**Your instructions:**
"caps = [bm.faces.new(rings[0]), bm.faces.new(rings[-1])]" appears in one line; retype that line and all lines following it through the end of the records, with nothing left out or added.

**Source data:**
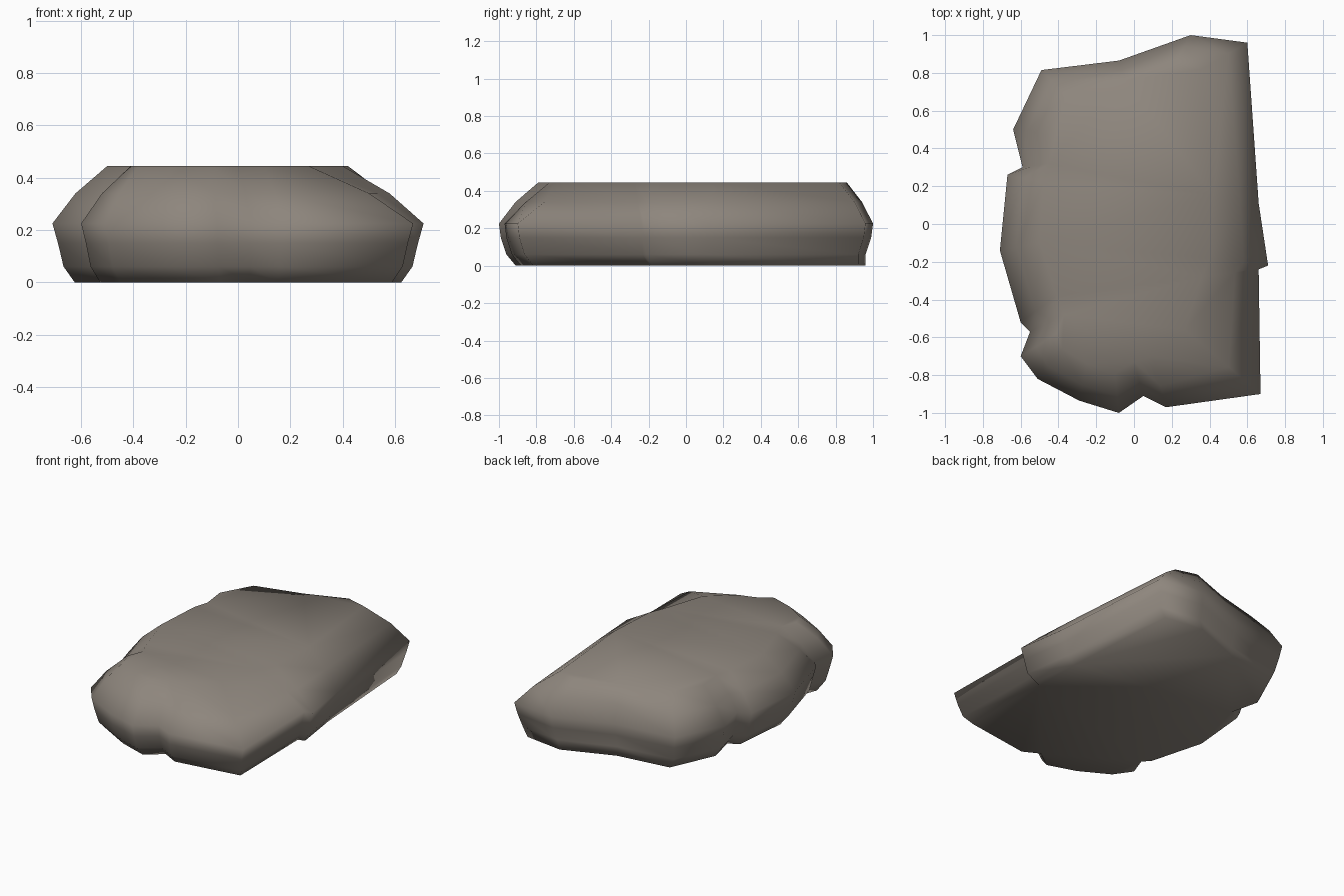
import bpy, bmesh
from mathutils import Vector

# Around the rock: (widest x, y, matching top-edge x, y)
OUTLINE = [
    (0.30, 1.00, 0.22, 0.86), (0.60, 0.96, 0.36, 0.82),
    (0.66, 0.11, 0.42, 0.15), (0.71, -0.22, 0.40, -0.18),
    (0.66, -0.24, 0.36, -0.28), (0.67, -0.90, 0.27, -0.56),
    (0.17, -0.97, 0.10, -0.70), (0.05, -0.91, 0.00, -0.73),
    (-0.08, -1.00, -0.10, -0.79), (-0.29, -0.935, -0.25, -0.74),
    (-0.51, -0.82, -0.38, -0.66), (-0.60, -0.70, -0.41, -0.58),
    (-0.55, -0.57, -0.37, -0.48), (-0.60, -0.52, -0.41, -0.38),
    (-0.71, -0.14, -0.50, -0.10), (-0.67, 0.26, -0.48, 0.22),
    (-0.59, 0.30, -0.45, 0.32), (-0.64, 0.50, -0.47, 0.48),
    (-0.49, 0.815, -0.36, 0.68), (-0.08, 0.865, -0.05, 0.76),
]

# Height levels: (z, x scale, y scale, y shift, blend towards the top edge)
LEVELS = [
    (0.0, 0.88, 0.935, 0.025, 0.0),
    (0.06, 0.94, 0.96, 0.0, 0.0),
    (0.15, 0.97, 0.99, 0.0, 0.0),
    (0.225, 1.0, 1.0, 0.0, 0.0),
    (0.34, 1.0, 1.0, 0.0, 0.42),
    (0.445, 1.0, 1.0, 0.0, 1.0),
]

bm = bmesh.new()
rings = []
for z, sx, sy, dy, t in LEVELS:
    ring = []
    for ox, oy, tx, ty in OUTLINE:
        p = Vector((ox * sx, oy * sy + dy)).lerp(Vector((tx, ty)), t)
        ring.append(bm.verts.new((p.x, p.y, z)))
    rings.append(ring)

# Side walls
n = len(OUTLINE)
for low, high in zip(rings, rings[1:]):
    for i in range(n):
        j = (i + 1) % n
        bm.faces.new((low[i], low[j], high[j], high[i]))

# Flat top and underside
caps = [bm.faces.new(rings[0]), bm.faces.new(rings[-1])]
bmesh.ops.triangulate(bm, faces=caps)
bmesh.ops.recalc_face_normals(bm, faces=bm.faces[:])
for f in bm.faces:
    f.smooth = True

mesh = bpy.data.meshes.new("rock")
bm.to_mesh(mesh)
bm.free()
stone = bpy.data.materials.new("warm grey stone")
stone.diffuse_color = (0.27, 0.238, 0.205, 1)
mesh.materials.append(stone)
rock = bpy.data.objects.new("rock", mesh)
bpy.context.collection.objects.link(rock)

**Response:**
caps = [bm.faces.new(rings[0]), bm.faces.new(rings[-1])]
bmesh.ops.triangulate(bm, faces=caps)
bmesh.ops.recalc_face_normals(bm, faces=bm.faces[:])
for f in bm.faces:
    f.smooth = True

mesh = bpy.data.meshes.new("rock")
bm.to_mesh(mesh)
bm.free()
stone = bpy.data.materials.new("warm grey stone")
stone.diffuse_color = (0.27, 0.238, 0.205, 1)
mesh.materials.append(stone)
rock = bpy.data.objects.new("rock", mesh)
bpy.context.collection.objects.link(rock)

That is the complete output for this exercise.